Something to Say
Tessa Woodward and Seth Lindstromberg
Helbling Languages 2014
Something to Say is a photocopiable resource book of fun speaking activities aimed at older teens and adults from upper-elementary to advanced levels. The activities include some which are material-free, but the majority have A4-sized class handouts with detailed teachers’ notes. The activities cover a wide range of themes from pronunciation to interviews, and from riddles to grammar questionnaires. There are also different versions of each to cater for different levels. At first glance, the handouts looked rather dull: only black and white text with no images, illustrations or variety in fonts. The format also seemed very ‘samey’, with the majority having quite long numbered or bulleted lists, and my initial reaction was that they might not be particularly accessible or motivating for students. However, taking a closer look, the content really made up for the appearance.

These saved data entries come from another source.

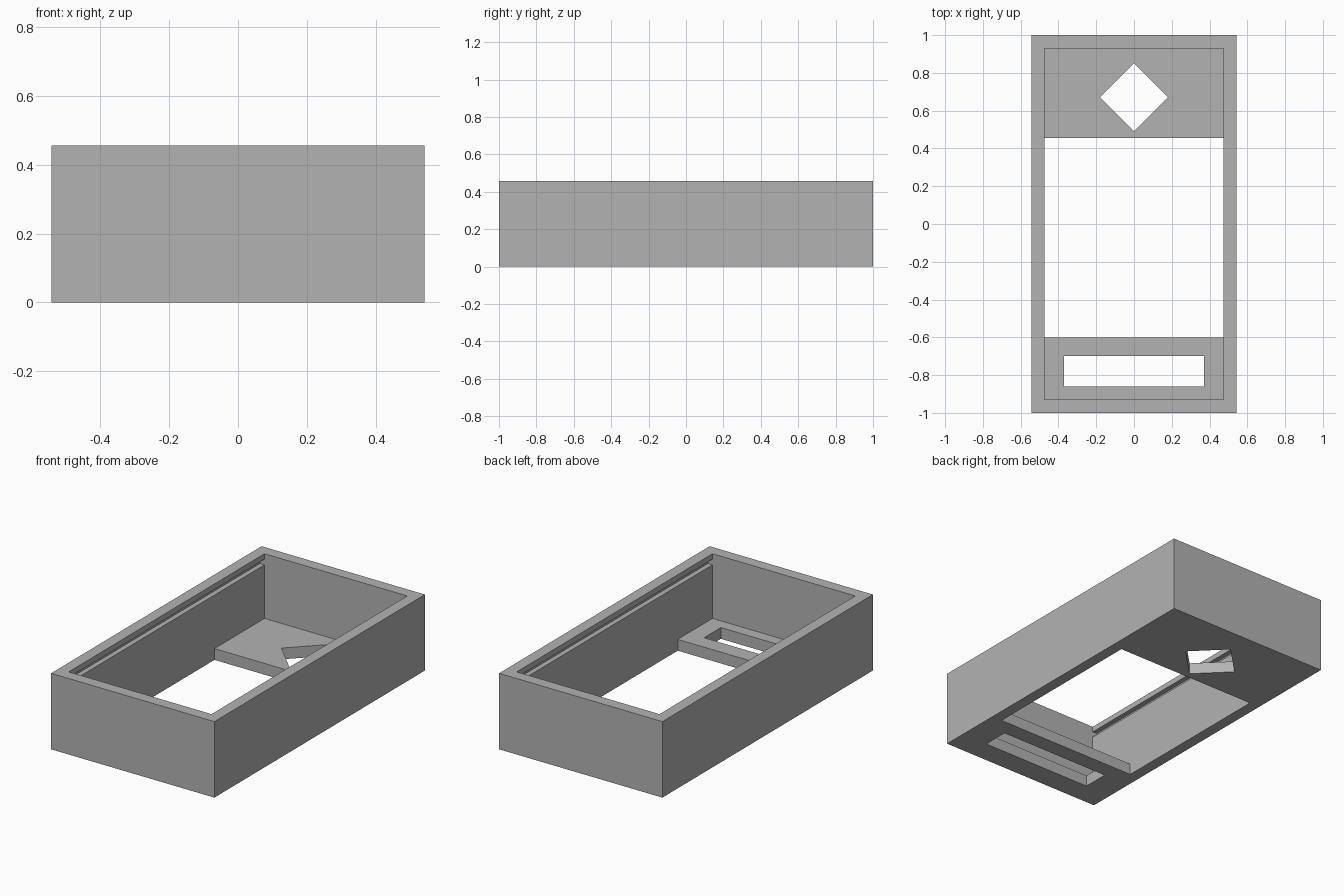
import bpy
import math

cube = bpy.data.objects.get("Cube")
if cube:
    bpy.data.objects.remove(cube, do_unlink=True)

HALF_X, HALF_Y, HEIGHT = 0.543, 1.0, 0.457
IN_X, IN_Y, FLOOR = 0.475, 0.93, 0.068

grey = bpy.data.materials.new("plain_grey")
grey.use_nodes = True
COLOUR = (0.45, 0.45, 0.45, 1)
grey.diffuse_color = COLOUR
grey.node_tree.nodes["Principled BSDF"].inputs["Base Color"].default_value = COLOUR


def box(name, x, y, z, turn=0):
    """Box spanning the given (low, high) ranges, turned about z."""
    spans = (x, y, z)
    bpy.ops.mesh.primitive_cube_add(size=1, location=[sum(s) / 2 for s in spans])
    ob = bpy.context.object
    ob.name = name
    ob.scale = [s[1] - s[0] for s in spans]
    ob.rotation_euler.z = turn
    bpy.ops.object.transform_apply(location=True, rotation=False, scale=True)
    ob.data.materials.append(grey)
    return ob


case = box("open_case", (-HALF_X, HALF_X), (-HALF_Y, HALF_Y), (0, HEIGHT))
through = (-0.2, 0.2)

# Cavity, floor window, and slot in the front shelf
cutters = [
    box("cavity_cutter", (-IN_X, IN_X), (-IN_Y, IN_Y), (FLOOR, 0.7)),
    box("window_cutter", (-IN_X, IN_X), (-0.6, 0.455), through),
    box("slot_cutter", (-0.37, 0.37), (-0.86, -0.7), through),
]

# Diamond hole in the back shelf
side = 0.18 / math.sqrt(2)
diamond = box("diamond_cutter", (-side, side), (-side, side), through, math.pi / 4)
diamond.location.y = 0.67
cutters.append(diamond)

# Lid grooves under the rim of both long walls
for s, label in ((1, "left"), (-1, "right")):
    x = sorted((s * (IN_X - 0.05), s * (IN_X + 0.03)))
    cutters.append(box(label + "_groove_cutter", x, (-IN_Y, IN_Y), (0.39, 0.424)))

# Cut every opening, then drop the cutters
for cutter in cutters:
    cutter.hide_render = True
    mod = case.modifiers.new(cutter.name, "BOOLEAN")
    mod.operation = "DIFFERENCE"
    mod.solver = "EXACT"
    mod.object = cutter
    bpy.context.view_layer.objects.active = case
    bpy.ops.object.modifier_apply(modifier=mod.name)
    bpy.data.objects.remove(cutter, do_unlink=True)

The activities are funny, engaging, surprising and really get students talking and laughing.
I used the ‘Expressive intonation’ tasks with a teenage group and they loved it. They were soon producing really great language, with a range of intonation and expression I hadn’t heard before.
As a bonus, they had a great deal of fun! Similarly, I used the ‘Surprising questions’ activity with an adult class and they were both challenged and motivated, producing spontaneous and natural utterances with minimum input from me. There really isn’t much more a busy teacher could ask from an extra speaking skills resource.
In addition, Something to Say includes very comprehensive teachers’ notes, with ideas for adapting the material, correcting the students and for follow-up activities or lessons. All of these ideas were incredibly practical, easy to understand and really seemed to maximise the output of the minimalist handouts. As stated in the introduction, the demand placed on students is relatively low, as written prompts form the basis of all handouts. This provides a lot of support for weaker and less confident students and is a useful building block for classes whom you may want to challenge further in follow-up lessons or activities.
On the whole, Something to Say provides material to boost students’ speaking skills that is entertaining, original and very well-thought-out. In their introduction, Woodward and Lindstromberg state that the material’s fundamental aim is to ‘engage students in lots of meaningful talk while saving time for teachers’ – which is exactly what it does.